Horror editor extraordinaire, Ellen Datlow, has been collecting and anthologizing fantasy and horror stories for four decades. Each collection brings a new focus to a new movement in the genre(s), brings together stories and novellas sharing a common theme, or anthologizes her “best of the year” decisions in delicious annuals (she’s already working on year nine!).

Datlow is, hands down, the place to turn to for the great short horror and dark fantasy fiction of our time. And I’m grateful to her for it.

20161029_174841This, her newest collection, Nightmares, covers horror over the last decade—from 2005 – 2015. It picks up where one of her very popular anthologies, Darkness, which covered horror from 1985 – 2005, left off.

Here is a sample of the first story, “Shallaballah” by Mark Samuels. It’s a creepy one. But then, these are supposed to give you nightmares…

Get this book. You’ll love it.


A wig covered his bald scalp. His face was a patchwork of skin joined together by ugly black stitches. Mr. Punch told him that, given time, the resulting scars would be scarcely noticeable. Eventually they would almost fade away and leave only thin lines that could not be seen except under an extremely bright light. But as Sogol examined his own features in the mirror, tracing his fingers over the threads that held the flesh together, he found it difficult to believe that what he saw would ever again resemble his old familiar face. His reflection was like a mask, dead and expressionless. Sogol tried to remember that Mr. Punch had told him this was to be expected and that nerve-to-muscle control would take a few days to return, yet he had not really been prepared for the reality of just how ghastly he would appear in the interim. He poked a fingernail into the skin but felt nothing. It was like touching another person.

A gigantic industrial estate with narrow walkways, corridors and alleys. The squat, square buildings are made of concrete. They are run-down and dismal. Many of the windows are broken. On the flat roofs there are crooked TV aerials and grimy satellite dishes. They look like bizarre scarecrows and are framed against an orange-coloured sky. Subsidence and age have made the structures lean together. Flights of twisted stairs link one level to another.

Sogol sat on the edge of the camp-bed. Its mattress was soiled and hollowed in the centre, a reminder of all those who had been here before him. Mr. Punch’s “clinic”offered the most meagre hospitality, despite the exorbitant cost of his special type of treatment. Those who went under his knife did so in the knowledge that the gentleman was a criminal, possibly even insane. But still his patients came. There was nowhere else for them to go. This horrible little building with its dusty windows and peeling paintwork, hidden away in a run-down ghetto estate, was a recondite Lourdes where one offered up hard cash in exchange for miracles.

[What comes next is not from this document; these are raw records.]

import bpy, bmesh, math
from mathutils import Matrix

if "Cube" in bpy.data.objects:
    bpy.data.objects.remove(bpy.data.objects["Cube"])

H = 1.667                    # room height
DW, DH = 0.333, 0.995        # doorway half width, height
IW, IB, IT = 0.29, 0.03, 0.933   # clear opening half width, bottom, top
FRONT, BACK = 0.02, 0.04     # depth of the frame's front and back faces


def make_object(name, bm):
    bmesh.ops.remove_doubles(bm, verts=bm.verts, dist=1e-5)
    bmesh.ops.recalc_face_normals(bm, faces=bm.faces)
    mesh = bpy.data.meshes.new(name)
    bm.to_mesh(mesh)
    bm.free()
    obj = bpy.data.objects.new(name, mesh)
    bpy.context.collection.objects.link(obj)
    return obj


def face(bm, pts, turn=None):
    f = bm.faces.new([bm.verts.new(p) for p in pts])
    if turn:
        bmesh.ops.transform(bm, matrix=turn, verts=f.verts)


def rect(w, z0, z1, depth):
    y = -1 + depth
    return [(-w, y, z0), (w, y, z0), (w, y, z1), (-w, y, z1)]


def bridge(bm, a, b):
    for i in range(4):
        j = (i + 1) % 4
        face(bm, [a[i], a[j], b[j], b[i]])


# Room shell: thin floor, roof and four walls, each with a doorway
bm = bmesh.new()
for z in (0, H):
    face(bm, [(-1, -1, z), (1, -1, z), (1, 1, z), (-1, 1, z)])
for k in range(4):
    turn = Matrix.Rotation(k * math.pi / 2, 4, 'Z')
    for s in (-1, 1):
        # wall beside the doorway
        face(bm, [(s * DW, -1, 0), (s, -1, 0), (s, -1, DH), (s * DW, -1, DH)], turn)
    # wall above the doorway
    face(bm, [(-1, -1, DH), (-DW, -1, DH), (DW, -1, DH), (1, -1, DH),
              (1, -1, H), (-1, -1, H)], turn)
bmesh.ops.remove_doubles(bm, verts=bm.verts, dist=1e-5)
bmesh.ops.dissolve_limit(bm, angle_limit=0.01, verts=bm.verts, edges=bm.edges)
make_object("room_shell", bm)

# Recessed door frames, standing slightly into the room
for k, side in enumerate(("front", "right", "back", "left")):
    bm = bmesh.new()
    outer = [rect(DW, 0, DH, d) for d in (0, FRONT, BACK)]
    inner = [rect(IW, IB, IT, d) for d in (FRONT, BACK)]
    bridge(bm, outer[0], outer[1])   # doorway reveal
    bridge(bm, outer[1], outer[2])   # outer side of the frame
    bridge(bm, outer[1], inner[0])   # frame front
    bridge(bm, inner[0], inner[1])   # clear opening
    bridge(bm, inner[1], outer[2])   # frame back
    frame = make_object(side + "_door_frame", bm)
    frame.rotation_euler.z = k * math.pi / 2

He’d heard rumours about the celebrities that had passed through here. Film actresses who, beyond the help of lighting and make-up, even of face-lifts or plastic surgery, had extended their shelf-life by more than a decade by utilising the services of Mr. Punch. One did not approach him. There was no way to contact him. Mr. Punch would call on the telephone offering his services to those he knew were most in need. Celebrities of course. Only ever celebrities who could afford the fees he charged. And then his black ambulance would call in secret at an appointed time.

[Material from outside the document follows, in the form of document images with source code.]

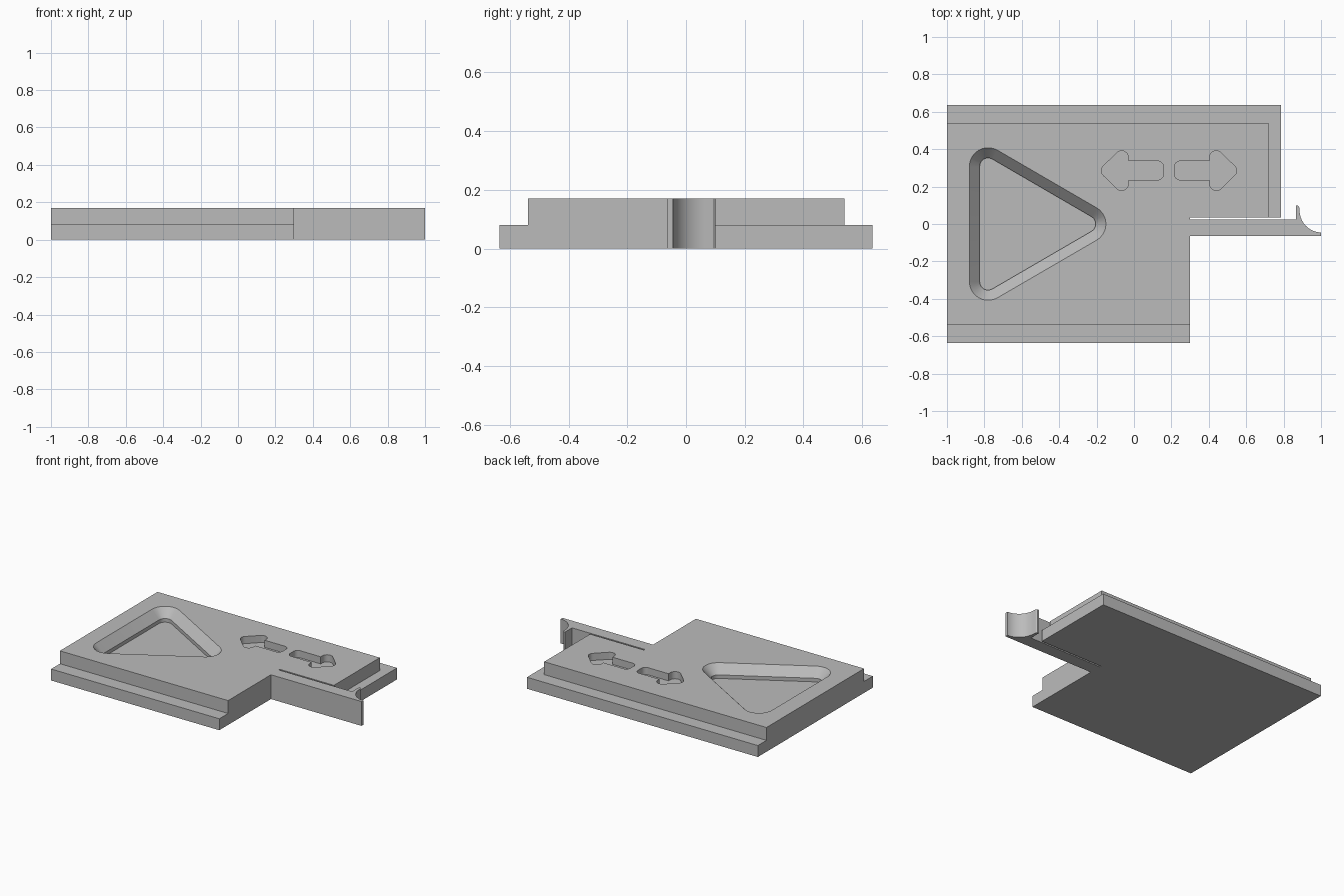
import bpy, bmesh, math
from mathutils import Vector

if "Cube" in bpy.data.objects:
    bpy.data.objects.remove(bpy.data.objects["Cube"])

TOP, STEP = 0.17, 0.08

grey = bpy.data.materials.new("plain grey")
grey.use_nodes = True
colour = (0.5, 0.5, 0.5, 1)
grey.diffuse_color = colour
grey.node_tree.nodes["Principled BSDF"].inputs["Base Color"].default_value = colour


def loft(name, rings):
    """Closed solid through rings given as (outline, height), bottom first."""
    bm = bmesh.new()
    loops = [[bm.verts.new((x, y, z)) for x, y in pts] for pts, z in rings]
    for low, high in zip(loops, loops[1:]):
        for i in range(len(low)):
            j = (i + 1) % len(low)
            bm.faces.new((low[i], low[j], high[j], high[i]))
    bm.faces.new(loops[0][::-1])
    bm.faces.new(loops[-1])
    bmesh.ops.recalc_face_normals(bm, faces=bm.faces)
    mesh = bpy.data.meshes.new(name)
    bm.to_mesh(mesh)
    bm.free()
    mesh.materials.append(grey)
    obj = bpy.data.objects.new(name, mesh)
    bpy.context.collection.objects.link(obj)
    return obj


def rounded(centres, r, steps=10):
    """Outline of a convex counter-clockwise polygon grown by radius r."""
    out, n = [], len(centres)
    for i in range(n):
        a, b, c = (Vector(centres[(i + k) % n]) for k in (-1, 0, 1))
        start = math.atan2(*(b - a).yx) - math.pi / 2
        turn = (math.atan2(*(c - b).yx) - math.pi / 2 - start) % math.tau
        for s in range(steps + 1):
            t = start + turn * s / steps
            out.append((b.x + r * math.cos(t), b.y + r * math.sin(t)))
    return out


def rect(x0, y0, x1, y1):
    return [(x0, y0), (x1, y0), (x1, y1), (x0, y1)]


def cut(target, cutter):
    cutter.hide_render = True
    mod = target.modifiers.new("cut", "BOOLEAN")
    mod.operation, mod.solver, mod.object = "DIFFERENCE", "EXACT", cutter
    bpy.context.view_layer.objects.active = target
    bpy.ops.object.modifier_apply(modifier=mod.name)
    bpy.data.objects.remove(cutter)


# Plate with the spring arm and its hooked end in one outline
hook = [(1 - 0.115 * math.cos(t), 0.075 - 0.12 * math.sin(t))
        for t in (math.pi / 2 * (1 - i / 16) for i in range(17))]
outline = [(-1, -0.635), (0.3, -0.635), (0.3, -0.065), (1, -0.065)] + hook + [
    (0.883, 0.092), (0.876, 0.1), (0.865, 0.1), (0.865, 0.023), (0.3, 0.023),
    (0.3, 0.034), (0.785, 0.034), (0.785, 0.635), (-1, 0.635)]
plate = loft("cover_plate", [(outline, 0), (outline, TOP)])

# Stepped ledges along the front, back and right edges
for area in (rect(-1.1, -0.8, 0.4, -0.538), rect(-1.1, 0.54, 0.9, 0.8),
             rect(0.718, 0.029, 0.82, 0.7)):
    cut(plate, loft("ledge_cutter", [(area, STEP), (area, TOP + 0.1)]))

# Triangular finger recess with a sloped rim
corners = [(-0.78, -0.308), (-0.25, 0), (-0.78, 0.308)]
cut(plate, loft("recess_cutter", [
    (rounded(corners, r), z)
    for r, z in ((0.045, 0.085), (0.045, 0.11), (0.1, TOP), (0.155, TOP + 0.06))]))

# Pair of engraved arrows pointing apart
MID = 0.187
for side in (-1, 1):
    head = [(MID + side * dx, 0.285 + dy)
            for dx, dy in ((0.325, 0), (0.253, -0.07), (0.253, 0.07))]
    if side > 0:
        head.reverse()
    ends = sorted(MID + side * d for d in (0.06, 0.27))
    stem = rect(ends[0], 0.267, ends[1], 0.305)
    for shape, r in ((head, 0.036), (stem, 0.031)):
        ring = rounded(shape, r)
        cut(plate, loft("arrow_cutter", [(ring, TOP - 0.05), (ring, TOP + 0.05)]))

# Smooth the rounded walls, keep edges sharp
bpy.ops.object.select_all(action="DESELECT")
plate.select_set(True)
bpy.context.view_layer.objects.active = plate
bpy.ops.object.shade_smooth_by_angle(angle=math.radians(30))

In Sogol’s case it was after the car accident. The TV company had paid a lot of money to hush the thing up. This was, after all, right in the middle of filming the episode that was going to be next year’s ratings triumph. Only Mr. Punch could repair the damage that Sogol had suffered in the crash; only Mr. Punch could reconstruct his monstrously burnt face in time.

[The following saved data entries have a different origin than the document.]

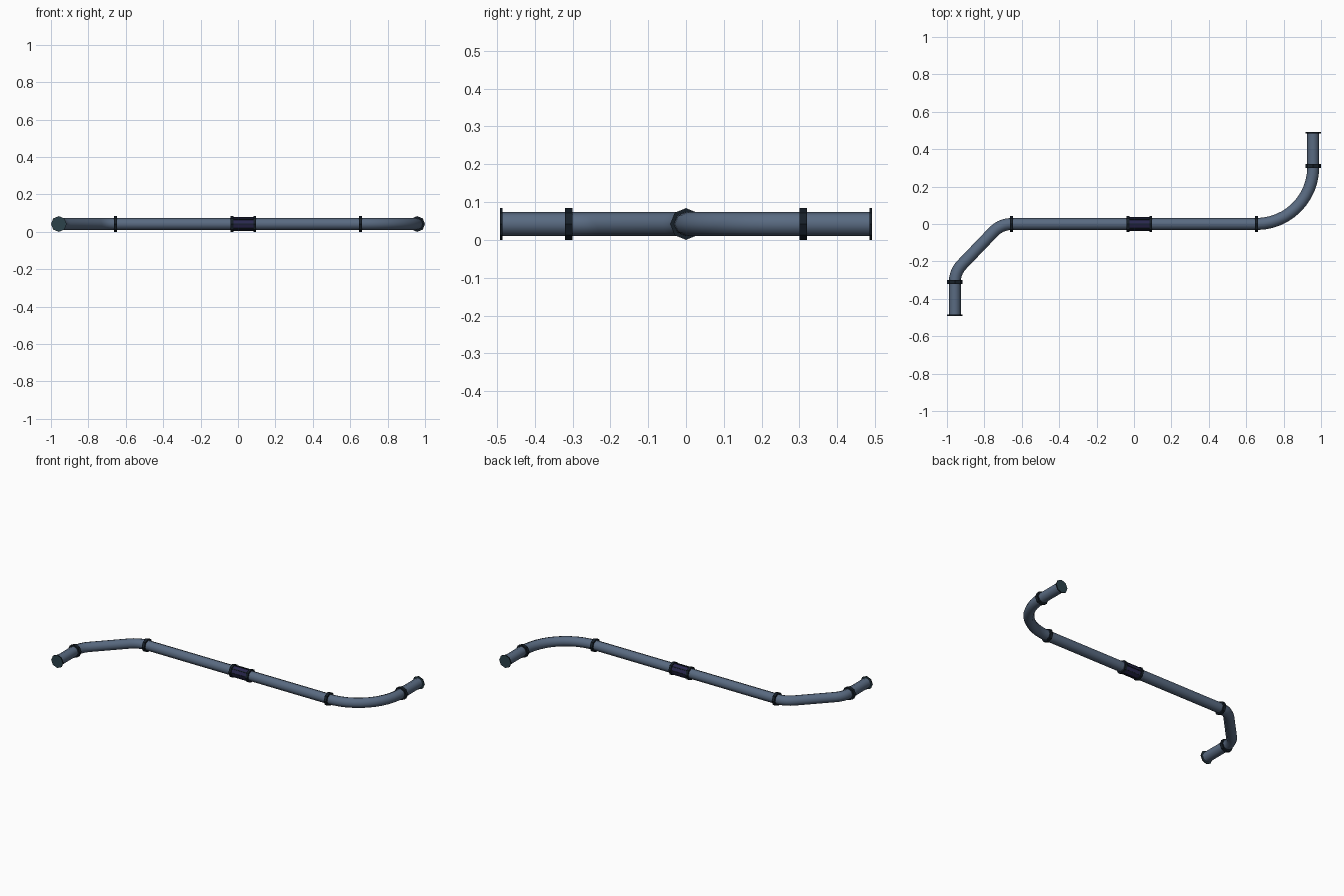
import bpy, bmesh, math
from mathutils import Vector

if "Cube" in bpy.data.objects:
    bpy.data.objects.remove(bpy.data.objects["Cube"])

ZC = 0.042      # height of the pipe centre line
R = 0.032       # pipe radius
RF = 0.042      # flange radius
XE, YE = 0.958, 0.492
XJ, YJ = 0.655, 0.31
SIDES = 8


def material(name, col):
    m = bpy.data.materials.new(name)
    m.diffuse_color = (*col, 1)
    m.use_nodes = True
    m.node_tree.nodes["Principled BSDF"].inputs["Base Color"].default_value = m.diffuse_color
    return m


STEEL = material("steel_blue", (0.10, 0.145, 0.22))
DARK = material("dark_flange", (0.008, 0.014, 0.022))
CAP = material("teal_cap", (0.025, 0.055, 0.07))
NAVY = material("navy_sleeve", (0.022, 0.02, 0.075))


def tube(name, path, radius, mat, smooth=True, cap_mat=None):
    """Sweep an octagon along a flat path; optional caps at both ends."""
    pts = [Vector((x, y, ZC)) for x, y in path]
    bm = bmesh.new()
    rings = []
    for i, p in enumerate(pts):
        a = (p - pts[i - 1]).normalized() if i else (pts[1] - p).normalized()
        b = (pts[i + 1] - p).normalized() if i < len(pts) - 1 else a
        t = (a + b).normalized()
        n = Vector((-t.y, t.x, 0)) / max(t.dot(a), 0.1)
        rings.append([bm.verts.new(p + n * radius * math.cos(k * math.tau / SIDES)
                                   + Vector((0, 0, radius * math.sin(k * math.tau / SIDES))))
                      for k in range(SIDES)])
    for r0, r1 in zip(rings, rings[1:]):
        for k in range(SIDES):
            j = (k + 1) % SIDES
            bm.faces.new((r0[k], r0[j], r1[j], r1[k])).smooth = smooth
    if cap_mat:
        for r in (rings[0], rings[-1]):
            bm.faces.new(r).material_index = 1
    bmesh.ops.recalc_face_normals(bm, faces=bm.faces)
    me = bpy.data.meshes.new(name)
    bm.to_mesh(me)
    bm.free()
    me.materials.append(mat)
    if cap_mat:
        me.materials.append(cap_mat)
    ob = bpy.data.objects.new(name, me)
    bpy.context.collection.objects.link(ob)
    return ob


def arc(cx, cy, r, a0, a1, n):
    return [(cx + r * math.cos(math.radians(a0 + (a1 - a0) * i / n)),
             cy + r * math.sin(math.radians(a0 + (a1 - a0) * i / n))) for i in range(n + 1)]


# straight runs
tube("main_pipe", [(-XJ, 0), (XJ, 0)], R, STEEL)
tube("left_end_pipe", [(-XE, -YJ), (-XE, -YE + 0.001)], R, STEEL)
tube("right_end_pipe", [(XE, YJ), (XE, YE - 0.001)], R, STEEL)

# wide quarter bend
tube("right_elbow", arc(XJ, XE - XJ, XE - XJ, -90, 0, 12) + [(XE, YJ)], R, STEEL)

# double 45 degree bend
rb = 0.055 / math.tan(math.radians(22.5))
tube("left_double_elbow",
     arc(-XJ, -rb, rb, 90, 135, 5) + arc(-XE + rb, -YJ, rb, 135, 180, 5), R, STEEL)

# joint and end flanges
for side, s in (("left", -1), ("right", 1)):
    tube(side + "_inner_flange", [(s * XJ - 0.009, 0), (s * XJ + 0.009, 0)],
         RF, DARK, False, DARK)
    tube(side + "_outer_flange", [(s * XE, s * YJ - 0.01), (s * XE, s * YJ + 0.01)],
         RF, DARK, False, DARK)
    tube(side + "_end_flange", [(s * XE, s * (YE - 0.007)), (s * XE, s * YE)],
         RF, DARK, False, CAP)

# central coupling: sleeve, end collars and lengthwise ribs
X0, X1 = -0.04, 0.097
tube("coupling_sleeve", [(X0, 0), (X1, 0)], 0.0355, NAVY, False, NAVY)
for name, x in (("coupling_collar_left", X0), ("coupling_collar_right", X1 - 0.015)):
    tube(name, [(x, 0), (x + 0.015, 0)], RF, DARK, False, DARK)
for k in range(SIDES):
    a = k * math.tau / SIDES
    bpy.ops.mesh.primitive_cube_add(
        size=1, location=((X0 + X1) / 2, 0.035 * math.cos(a), ZC + 0.035 * math.sin(a)),
        rotation=(a, 0, 0))
    rib = bpy.context.object
    rib.name = "coupling_rib_%d" % k
    rib.scale = (X1 - X0 - 0.02, 0.005, 0.005)
    rib.data.materials.append(DARK)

Sogol coked up to the eyeballs, driving a sports car, a bottle of scotch with just a dribble left in it laying beside him on the passenger seat, and a hairpin bend on the hillside road…leaving behind some woman…who meant nothing to him…’

– Mark Samuels, “Shallaballah” (Nightmares, ed. Ellen Datlow, Tachyon, 2016)